Max Planck-RIKEN-PTB Center forTime, Constants and Fundamental Symmetries
Transportable optical clocks
Optical clocks are the most accurate measurement device reaching 18 significant digits today, which is nearly two orders of magnitude better than that of the state-of-the-art Cs clocks and thus the realization of the SI second. Consequently, a redefinition of the SI second is under discussion. Currently, the accuracy of clocks at this level is established by estimating the magnitude and uncertainty of all known frequency shifting effects. To verify these estimated error budgets and to facilitate a redefinition of the second within the next 10 years, comparisons of several types of clocks at a fractional frequency level of 10-18 are required. Long-distance frequency comparisons at this level require dedicated length-stabilized optical fiber links, such as the one available between PTB and MPQ. Where such resource-intensive links are not available, transportable clocks with high accuracy and high stability offer a solution. They provide frequency dissemination at 10-18 uncertainty over the world by bringing together two distant clocks, such as in Japan and Germany. We assume a refrigerator-sized container to accommodate the clock and its controllers. For this, several challenges must be addressed. Fast frequency ratio measurements require a transportable clock laser with small instability. Lasers, optical setups and the interface to the atoms need to be robust to survive transport and reliable during operation. We will address these issues by developing
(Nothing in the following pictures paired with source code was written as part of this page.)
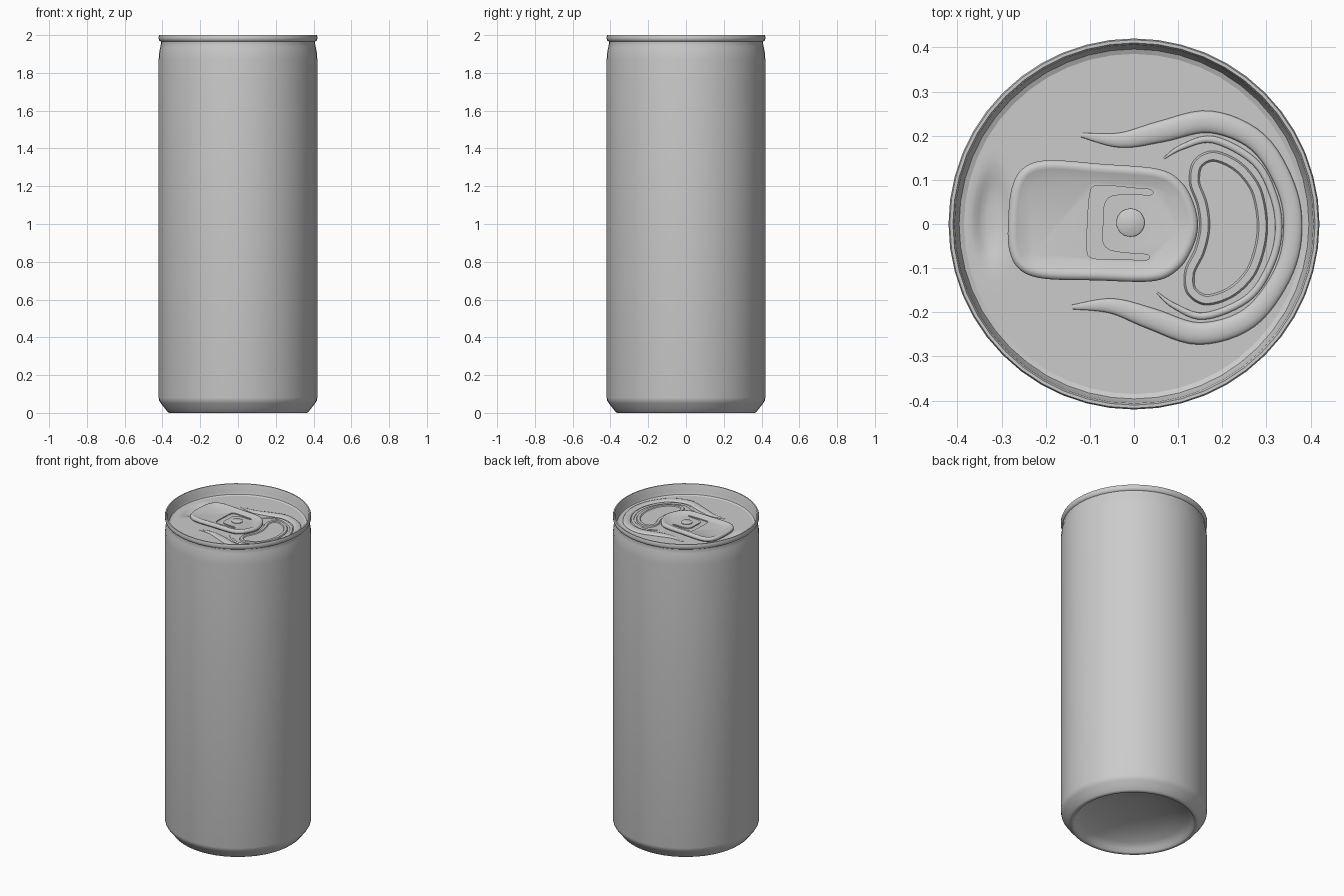
import bpy
import math
from math import cos, sin, pi, exp
from mathutils import Vector

if "Cube" in bpy.data.objects:
    bpy.data.objects.remove(bpy.data.objects["Cube"])

TURN = math.radians(-3)   # the lid details sit slightly rotated
LID_Z = 1.935


def skin(name, rings, cap_start=True, cap_end=True, turn=0.0):
    """Bridge equal-sized rings of points into a mesh object."""
    n = len(rings[0])
    verts = [p for ring in rings for p in ring]
    faces = []
    for k in range(len(rings) - 1):
        a, b = k * n, (k + 1) * n
        for i in range(n):
            j = (i + 1) % n
            faces.append((a + i, a + j, b + j, b + i))
    if cap_start:
        faces.append(tuple(reversed(range(n))))
    if cap_end:
        faces.append(tuple(range(len(verts) - n, len(verts))))
    me = bpy.data.meshes.new(name)
    me.from_pydata(verts, [], faces)
    me.update()
    ob = bpy.data.objects.new(name, me)
    bpy.context.collection.objects.link(ob)
    ob.rotation_euler.z = turn
    return ob


def circle(r, z, n):
    return [(r * cos(2 * pi * i / n), r * sin(2 * pi * i / n), z) for i in range(n)]


def spline(pts, closed, steps=6):
    """Catmull-Rom smoothing through the given points."""
    pts = [Vector(p) for p in pts]
    n = len(pts)
    out = []
    for i in range(n if closed else n - 1):
        if closed:
            p = [pts[(i + k) % n] for k in (-1, 0, 1, 2)]
        else:
            p = [pts[min(max(i + k, 0), n - 1)] for k in (-1, 0, 1, 2)]
        for s in range(steps):
            t = s / steps
            out.append(0.5 * (2 * p[1] + (p[2] - p[0]) * t
                              + (2 * p[0] - 5 * p[1] + 4 * p[2] - p[3]) * t * t
                              + (3 * p[1] - p[0] - 3 * p[2] + p[3]) * t ** 3))
    if not closed:
        out.append(pts[-1])
    return out


def mirrored(half):
    """Close a half outline (axis to axis) across the x axis."""
    return half + [(x, -y) for x, y in half[-2:0:-1]]


def loft(name, outline, steps):
    """Stack inset copies of an outline; steps are (inset, z)."""
    n = len(outline)
    rings = []
    for inset, z in steps:
        ring = []
        for i, p in enumerate(outline):
            t = (outline[(i + 1) % n] - outline[i - 1]).normalized()
            ring.append((p.x - t.y * inset, p.y + t.x * inset, z))
        rings.append(ring)
    return skin(name, rings, turn=TURN)


def bead(name, half, flat):
    """Flattened raised bead; half points are (x, y, radius) from the x axis."""
    pts = spline([(x, -y, r) for x, y, r in half[:0:-1]] + half, False)
    cu = bpy.data.curves.new(name, 'CURVE')
    cu.dimensions = '3D'
    cu.bevel_depth = 1.0
    cu.bevel_resolution = 3
    cu.use_fill_caps = True
    sp = cu.splines.new('POLY')
    sp.points.add(len(pts) - 1)
    for q, p in zip(sp.points, pts):
        q.co = (p.x, p.y, 0, 1)
        q.radius = p.z
    ob = bpy.data.objects.new(name, cu)
    bpy.context.collection.objects.link(ob)
    ob.location.z = LID_Z
    ob.scale.z = flat
    ob.rotation_euler.z = TURN
    return ob


# can body: domed underside, wall, neck, rolled rim, inner wall
profile = [(0.02, 0.10), (0.12, 0.095), (0.22, 0.075), (0.30, 0.045), (0.335, 0.022),
           (0.345, 0.004), (0.352, 0.0), (0.365, 0.0), (0.373, 0.006), (0.39, 0.027),
           (0.408, 0.05), (0.417, 0.064), (0.42, 0.08), (0.42, 1.87), (0.417, 1.91),
           (0.411, 1.94), (0.408, 1.955), (0.409, 1.966), (0.417, 1.971), (0.42, 1.98),
           (0.42, 1.992), (0.417, 2.0), (0.41, 2.0), (0.406, 1.992), (0.402, 1.955),
           (0.396, 1.94), (0.385, LID_Z)]
body = skin("can_body", [circle(r, z, 48) for r, z in profile], cap_end=False)

# lid panel with a finger dimple behind the tab
rings = []
for k in range(40):
    ring = []
    for x, y, z in circle(0.391 - k * 0.0097, LID_Z, 96):
        d = ((x + 0.322) / 0.036) ** 2 + (y / 0.095) ** 2
        ring.append((x, y, z - 0.018 * exp(-d ** 2)))
    rings.append(ring)
lid = skin("lid_panel", rings, cap_start=False, turn=TURN)

# opening panel: bean-shaped plateau with a sunken centre
bean = [(0.303, 0), (0.295, 0.06), (0.275, 0.11), (0.23, 0.155), (0.17, 0.175),
        (0.127, 0.15), (0.12, 0.1), (0.14, 0.05), (0.148, 0)]
opening = loft("opening_panel", spline(mirrored(bean), True),
               [(0, 1.93), (0, 1.936), (0.004, 1.942), (0.02, 1.942), (0.024, 1.937)])

# raised beads around the opening
inner_bead = bead("inner_bead", [(0.328, 0, .008), (0.312, 0.08, .008), (0.265, 0.155, .008),
                                 (0.17, 0.2, .008), (0.1, 0.18, .006), (0.06, 0.152, .002)], 0.7)
outer_bead = bead("outer_bead", [(0.36, 0, .021), (0.34, 0.1, .021), (0.27, 0.2, .023),
                                 (0.16, 0.24, .025), (0.05, 0.212, .024),
                                 (-0.04, 0.188, .017), (-0.13, 0.195, .005)], 0.45)

# pull tab with a raised edge and sunken middle
tab_half = [(0.145, 0), (0.134, 0.05), (0.105, 0.098), (0.05, 0.127), (-0.08, 0.132),
            (-0.2, 0.134), (-0.255, 0.115), (-0.28, 0.07), (-0.285, 0)]
tab = loft("pull_tab", spline(mirrored(tab_half), True),
           [(0.006, 1.936), (0, 1.943), (0, 1.953), (0.004, 1.959), (0.012, 1.962),
            (0.02, 1.96), (0.042, 1.95)])

# C-shaped slot cut around the rivet
slot_half = [(-0.07, 0), (-0.07, 0.04), (-0.052, 0.062), (0.0, 0.067), (0.035, 0.068),
             (0.035, 0.079), (0.0, 0.081), (-0.085, 0.083), (-0.103, 0.065), (-0.105, 0)]
cutter = loft("slot_cutter", spline(mirrored(slot_half), True, 3),
              [(0, 1.944), (0, 1.98)])
cutter.hide_render = True
cut = tab.modifiers.new("slot", 'BOOLEAN')
cut.operation = 'DIFFERENCE'
cut.solver = 'EXACT'
cut.object = cutter

# rivet holding the tab
rivet = skin("rivet", [[(x - 0.008, y + 0.003, z) for x, y, z in circle(r, h, 32)]
                       for r, h in [(0.032, 1.945), (0.032, 1.954), (0.028, 1.957)]])

# bake curves and the cut, then smooth
bpy.context.view_layer.update()
parts = [body, lid, opening, inner_bead, outer_bead, tab, rivet]
for ob in parts:
    bpy.ops.object.select_all(action='DESELECT')
    ob.select_set(True)
    bpy.context.view_layer.objects.active = ob
    if ob.type == 'CURVE' or ob.modifiers:
        bpy.ops.object.convert(target='MESH')
    bpy.ops.object.shade_smooth_by_angle(angle=math.radians(40))
bpy.data.objects.remove(cutter)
- vibration insensitive, transportable clock cavities with single-crystal optical coatings for low thermal noise-limited flicker noise floor
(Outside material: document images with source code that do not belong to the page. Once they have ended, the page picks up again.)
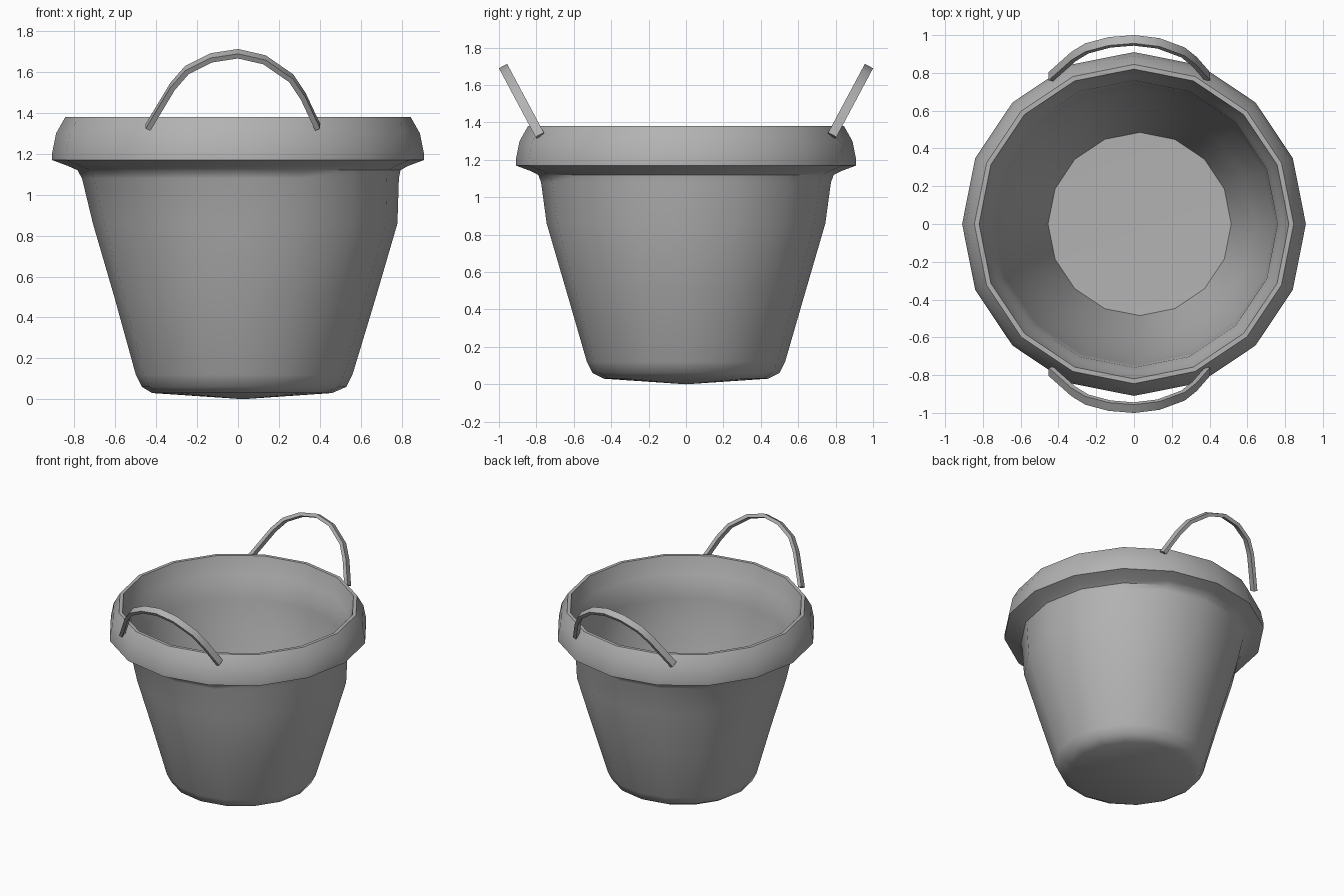
import bpy, bmesh, math
from mathutils import Vector

cube = bpy.data.objects.get("Cube")
if cube:
    bpy.data.objects.remove(cube, do_unlink=True)

grey = bpy.data.materials.new("plain grey")
grey.use_nodes = True
colour = (0.45, 0.45, 0.45, 1)
grey.diffuse_color = colour
grey.node_tree.nodes["Principled BSDF"].inputs["Base Color"].default_value = colour

SIDES = 16


def finish(name, bm, angle):
    bmesh.ops.recalc_face_normals(bm, faces=bm.faces)
    mesh = bpy.data.meshes.new(name)
    bm.to_mesh(mesh)
    bm.free()
    mesh.materials.append(grey)
    obj = bpy.data.objects.new(name, mesh)
    bpy.context.collection.objects.link(obj)
    bpy.ops.object.select_all(action="DESELECT")
    obj.select_set(True)
    bpy.context.view_layer.objects.active = obj
    bpy.ops.object.shade_smooth_by_angle(angle=math.radians(angle))
    return obj


def bridge(bm, a, b):
    n = len(a)
    for i in range(n):
        bm.faces.new((a[i], a[(i + 1) % n], b[(i + 1) % n], b[i]))


# Bucket: one closed profile of (radius, height, sideways shift)
profile = [
    (0.44, 0.03, 0.02), (0.50, 0.06, 0.03), (0.53, 0.12, 0.03),
    (0.64, 0.50, 0.035), (0.745, 0.86, 0.035), (0.775, 1.08, 0.012),
    (0.79, 1.12, 0.005), (0.83, 1.14, 0), (0.91, 1.17, 0),
    (0.91, 1.20, 0), (0.89, 1.30, 0), (0.845, 1.38, 0),
    (0.82, 1.38, 0), (0.785, 1.25, 0),
    (0.76, 1.20, 0), (0.745, 1.08, 0.01), (0.715, 0.86, 0.03),
    (0.61, 0.50, 0.03), (0.485, 0.09, 0.03),
]
bm = bmesh.new()
rings = []
for r, z, shift in profile:
    ring = []
    for i in range(SIDES):
        a = math.tau * i / SIDES
        ring.append(bm.verts.new((r * math.cos(a) + shift, r * math.sin(a), z)))
    rings.append(ring)
for a, b in zip(rings, rings[1:]):
    bridge(bm, a, b)
# Slightly domed underside and flat inner floor
for ring, z in ((rings[0], 0.0), (rings[-1], 0.08)):
    centre = bm.verts.new((0.025, 0, z))
    for i in range(SIDES):
        bm.faces.new((ring[i], ring[(i + 1) % SIDES], centre))
finish("bucket", bm, 45)

# Strap handles: a flat band along an arch that leans outward, mirrored
arch = [(-0.44, 1.33), (-0.32, 1.53), (-0.25, 1.61), (-0.13, 1.67), (0, 1.69),
        (0.13, 1.66), (0.26, 1.57), (0.32, 1.48), (0.39, 1.33)]
lean = Vector((0, 0.47, 0.88))
across = Vector((0, -0.88, 0.47))
path = [Vector((x, -0.78, 1.33)) + Vector((0, -0.47, 0.88)) * ((z - 1.33) / 0.88)
        for x, z in arch]
across = Vector((0, 0.88, 0.47)) * 0.025
bm = bmesh.new()
sections = []
for i, p in enumerate(path):
    along = path[min(i + 1, len(path) - 1)] - path[max(i - 1, 0)]
    out = along.cross(across).normalized() * 0.013
    sections.append([bm.verts.new(p + across * s + out * t)
                     for s, t in ((-1, -1), (1, -1), (1, 1), (-1, 1))])
for a, b in zip(sections, sections[1:]):
    bridge(bm, a, b)
bm.faces.new(sections[0])
bm.faces.new(sections[-1])
handles = finish("strap_handles", bm, 40)
mirror = handles.modifiers.new("mirror", "MIRROR")
mirror.use_axis = (False, True, False)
- micro-integrated laser sources and drive electronics
- fiber-coupled and micro-integrated laser light distribution breadboards for switching and frequency tuning of laser beams
- experimental control software for unattended clock operation including recovery strategies.
We will employ these transportable clocks to perform frequency ratio measurements between different clocks to verify their estimated accuracy and establish upper bounds on variations of fundamental constants. Furthermore, we will establish the field of relativistic geodesy by turning frequency ratio measurements between calibrated clocks connected by a long-distance length-stabilized optical fiber link into height measurements between distant sites.